HMS: The exhibition evolved from my discussions with UCBA gallery director John Wolfer. To finish our successful gallery season this year we decided to mount a celebration of the Dada centennial, and planned for it to coincide with the anniversary of the May 15, 1916 publication of Cabaret Voltaire, the first Dada publication. MetaDada will serve, in part, as exhibition catalogue but other material not part of the show will be included, and vice versa.
BK: What are the challenges you’ve experienced in this undertaking?
HMS: Well, it’s a lot to do on your own, so I persuaded a colleague, Matt Bennett, who has an interest in art and culture, into becoming associate editor of the journal. We had worked together on curating and preparing the catalogue for an exhibition of the Tao of Photography and found that collaboration very fruitful and productive. He has a great deal of social media experience as well, so I wanted to see if he would leverage that experience to help promote the journal through a blog and related social media tools. So, I’ve christened Matt our “Web Tzara.” I need to clarify that this is not an institutionally supported journal. I am personally financing the startup with the generous support of my long-time collaborator, Howard M. “Burnt” Nortonn as publisher. I’m also relying on the slightly bemused and mostly tolerant support of my wife Nelly. My daughter Chelsea is a professional designer and has agreed to give me the “friends and family” rate to take on the design of the journal, so every little bit helps. However, Matt and I hope to raise some money through a crowd-sourced funding project that is connected to the MetaDada WordPress site, hence the importance of the social media marketing efforts.
BK: So do you anticipate that the journal will continue after the planned anniversary/exhibition catalogue publication?

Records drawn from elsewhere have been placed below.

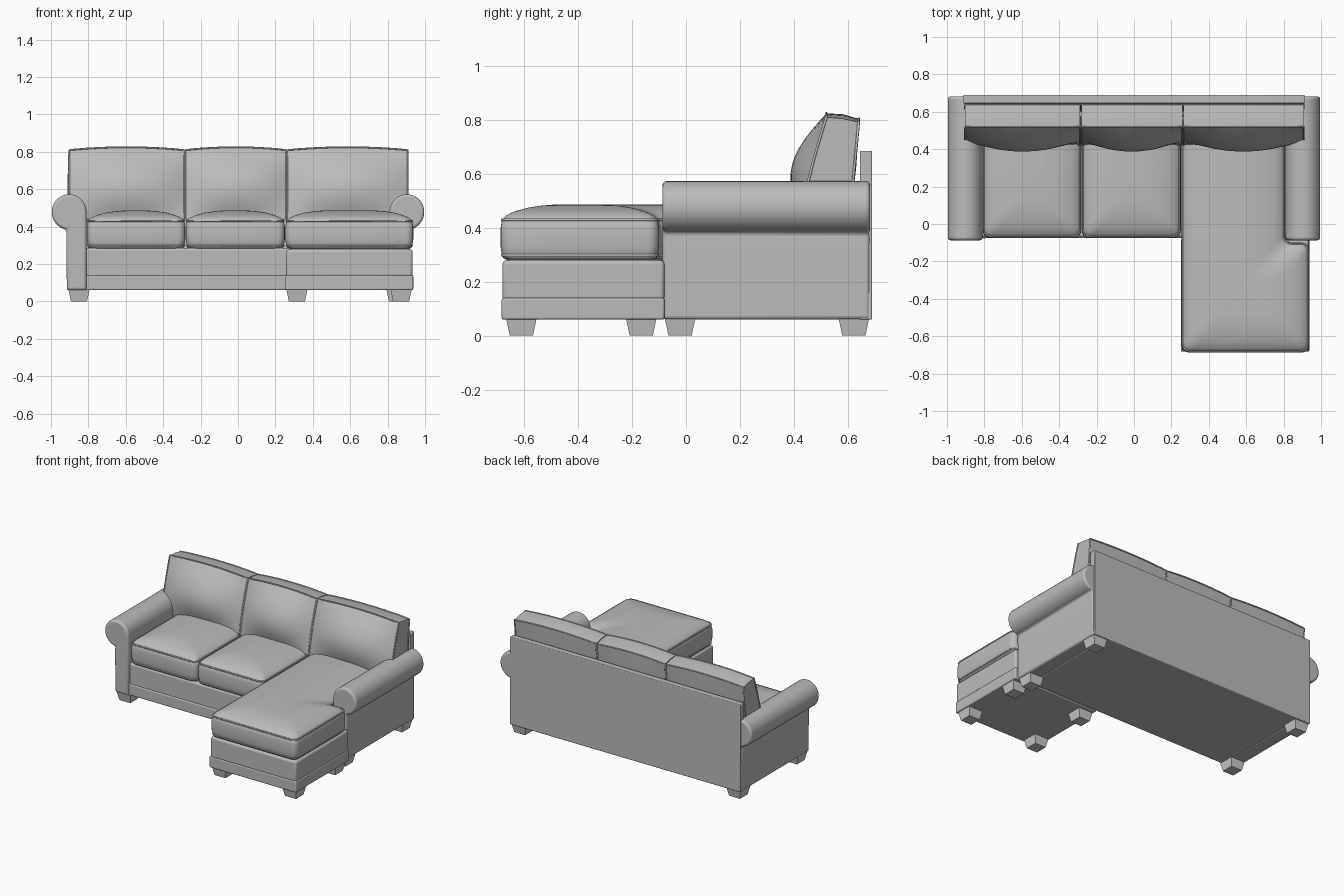
import bpy, bmesh, math

if "Cube" in bpy.data.objects:
    bpy.data.objects.remove(bpy.data.objects["Cube"])


def material(name, value):
    m = bpy.data.materials.new(name)
    m.diffuse_color = (value, value, value, 1)
    m.use_nodes = True
    m.node_tree.nodes["Principled BSDF"].inputs["Base Color"].default_value = m.diffuse_color
    return m


FABRIC = material("grey fabric", 0.5)
FOOT = material("light grey feet", 0.58)


def finish(name, bm, mat=FABRIC, bevel=0.0, angle=40):
    bmesh.ops.recalc_face_normals(bm, faces=bm.faces)
    me = bpy.data.meshes.new(name)
    bm.to_mesh(me)
    bm.free()
    ob = bpy.data.objects.new(name, me)
    bpy.context.collection.objects.link(ob)
    me.materials.append(mat)
    if bevel:
        mod = ob.modifiers.new("soft edges", 'BEVEL')
        mod.width, mod.segments = bevel, 3
        mod.limit_method, mod.angle_limit = 'ANGLE', math.radians(40)
    if angle:
        bpy.ops.object.select_all(action='DESELECT')
        ob.select_set(True)
        bpy.context.view_layer.objects.active = ob
        bpy.ops.object.shade_smooth_by_angle(angle=math.radians(angle))
    return ob


def loft(name, rings, **kw):
    """Skin a list of equal-length closed rings and cap both ends."""
    bm = bmesh.new()
    vs = [[bm.verts.new(p) for p in r] for r in rings]
    n = len(vs[0])
    for a, b in zip(vs, vs[1:]):
        for i in range(n):
            j = (i + 1) % n
            bm.faces.new((a[i], a[j], b[j], b[i]))
    bm.faces.new(vs[0])
    bm.faces.new(vs[-1])
    return finish(name, bm, **kw)


def box(name, x0, x1, y0, y1, z0, z1, bevel=0.008):
    rings = [[(x0, y0, z), (x1, y0, z), (x1, y1, z), (x0, y1, z)] for z in (z0, z1)]
    return loft(name, rings, bevel=bevel)


def piping(name, pts, radius=0.005):
    cu = bpy.data.curves.new(name, 'CURVE')
    cu.dimensions = '3D'
    cu.bevel_depth, cu.bevel_resolution = radius, 1
    sp = cu.splines.new('POLY')
    sp.points.add(len(pts) - 1)
    for p, co in zip(sp.points, pts):
        p.co = (*co, 1)
    sp.use_cyclic_u = True
    cu.materials.append(FABRIC)
    bpy.context.collection.objects.link(bpy.data.objects.new(name, cu))


def rounded(poly, inset, z, r=0.04, seg=5):
    """Inset a counter-clockwise right-angled outline and round its corners."""
    n, out = len(poly), []

    def unit(a, b):
        d = math.dist(a, b)
        return ((b[0] - a[0]) / d, (b[1] - a[1]) / d)

    for i, p in enumerate(poly):
        d0, d1 = unit(poly[i - 1], p), unit(p, poly[(i + 1) % n])
        cx = p[0] + inset * (-d0[1] - d1[1])
        cy = p[1] + inset * (d0[0] + d1[0])
        for k in range(seg + 1):
            a = k / seg * math.pi / 2
            s, c = r * (1 - math.sin(a)), r * (1 - math.cos(a))
            out.append((cx - d0[0] * s + d1[0] * c, cy - d0[1] * s + d1[1] * c, z))
    return out


# Seat cushions: straight boxing with a crowned top and piped seams
SEAT = [(0.278, 0.03), (0.287, 0.01), (0.298, 0.005), (0.33, 0), (0.40, 0), (0.43, 0.005),
        (0.447, 0.022), (0.462, 0.055), (0.474, 0.1), (0.482, 0.15), (0.486, 0.2)]


def seat_cushion(name, poly):
    loft(name, [rounded(poly, d, z) for z, d in SEAT], angle=60)
    for z in (0.298, 0.43):
        piping(name + "_piping", rounded(poly, 0.006, z))


for side, x0, x1 in (("left", -0.808, -0.282), ("middle", -0.279, 0.25)):
    seat_cushion(side + "_seat_cushion", [(x0, -0.075), (x1, -0.075), (x1, 0.6), (x0, 0.6)])
seat_cushion("chaise_seat_cushion", [(0.254, -0.687), (0.937, -0.687), (0.937, -0.1),
                                     (0.808, -0.1), (0.808, 0.6), (0.254, 0.6)])


# Back cushions: leaning boxed pillows with a bulging front
def back_section(x, w, n=12):
    pts = []
    for k in range(n + 1):                       # front face, bottom to top
        t = k / n
        pts.append((x, 0.425 + 0.095 * t - 0.08 * w * math.sin(math.pi * t),
                    0.44 + (0.368 + 0.016 * w) * t))
    pts.append((x, 0.58, 0.803 + 0.018 * w))     # top boxing
    for k in range(5):                           # rear face, top to bottom
        t = 1 - k / 4
        pts.append((x, 0.605 + 0.035 * t + 0.008 * w * math.sin(math.pi * t),
                    0.44 + (0.35 + 0.014 * w) * t))
    return pts


def back_cushion(name, x0, x1, n=16):
    rings = []
    for i in range(n + 1):
        u = 2 * i / n - 1
        rings.append(back_section(x0 + (x1 - x0) * i / n, 0.08 + 0.92 * (1 - u * u)))
    loft(name, rings, angle=45)
    for lo, hi in ((0, 12), (18, 14)):           # front and rear seam welts
        first, last = rings[0], rings[-1]
        step = 1 if hi > lo else -1
        idx = list(range(lo, hi + step, step))
        if lo == 0:
            pts = [first[k] for k in idx] + [r[hi] for r in rings[1:-1]]
            pts += [last[k] for k in reversed(idx)]
        else:
            pts = [first[k] for k in idx] + [r[hi] for r in rings[1:-1]]
            pts += [last[k] for k in reversed(idx)]
        piping(name + "_piping", pts)


for side, x0, x1 in (("left", -0.903, -0.288), ("middle", -0.282, 0.258),
                     ("right", 0.264, 0.908)):
    back_cushion(side + "_back_cushion", x0, x1)

# Rolled arms
for side, s in (("left", -1), ("right", 1)):
    prof = [(0.81, 0.06)]
    for k in range(25):
        a = math.radians(180 - k * 262 / 24)
        prof.append((0.903 + 0.093 * math.cos(a), 0.478 + 0.095 * math.sin(a)))
    prof += [(0.918, 0.36), (0.915, 0.06)]
    loft(side + "_arm", [[(s * x, y, z) for x, z in prof] for y in (-0.087, 0.682)],
         bevel=0.014)

# Frame: back panel, seat base with lower band, chaise base with lower band
box("back_panel", -0.912, 0.912, 0.645, 0.69, 0.06, 0.685, 0.005)
box("seat_base", -0.815, 0.815, -0.068, 0.66, 0.13, 0.285, 0.012)
box("seat_base_band", -0.815, 0.815, -0.075, 0.66, 0.06, 0.14)
box("chaise_base", 0.256, 0.934, -0.68, -0.08, 0.13, 0.28, 0.015)
box("chaise_base_band", 0.25, 0.937, -0.683, -0.08, 0.06, 0.14)

# Tapered block feet
feet = [(-0.85, -0.022), (-0.85, 0.622), (0.85, -0.022), (0.85, 0.622),
        (0.315, -0.61), (0.872, -0.61), (0.315, -0.166), (0.872, -0.166)]
for x, y in feet:
    loft("foot", [[(x - h, y - h, z), (x + h, y - h, z), (x + h, y + h, z), (x - h, y + h, z)]
                  for z, h in ((0, 0.043), (0.062, 0.056))], mat=FOOT, angle=0)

HMS: Dada is a state of mind, of viewing the world through a web of techniques, or a stylistic way of viewing. I’d thought that the Journal would be a one-off commemorative for the 100th anniversary, but the more I work on it and invest in it, I find it’s developing into a stain that won’t wash out. This project keeps growing heads and arms, and that’s OK – creative and spontaneous – that’s Dada. I follow these eruptions through a Dadaistic worldview: trust in spontaneous choices and opportunities that present themselves. So the journal metastasized into an international exhibition with now over 100 artists seeking to participate. The large number of video works submitted for the exhibition has precipitated the development of a concurrent TV program for UCTV, since we can’t possible show all of the videos in the gallery… one thing just keep twisting into the next.
BK: What have you learned in pursuing this project?
HMS: To be honest, I haven’t learned anything. I’m operating on pure instinct. I have no magazine publishing experience. I’m doing everything intuitively. When I get to the other side, I may perceive that I’ve learned something. People are submitting lots of incredible work to me because they want to be part of this centennial celebration and are moved by the Dada spirit, which moves in mysterious ways. Frankly, I’m worried about some of it. Dada is a state of mind, a way of working, a way of viewing the world. Dada is an infection – and it’s hard to learn from an infection.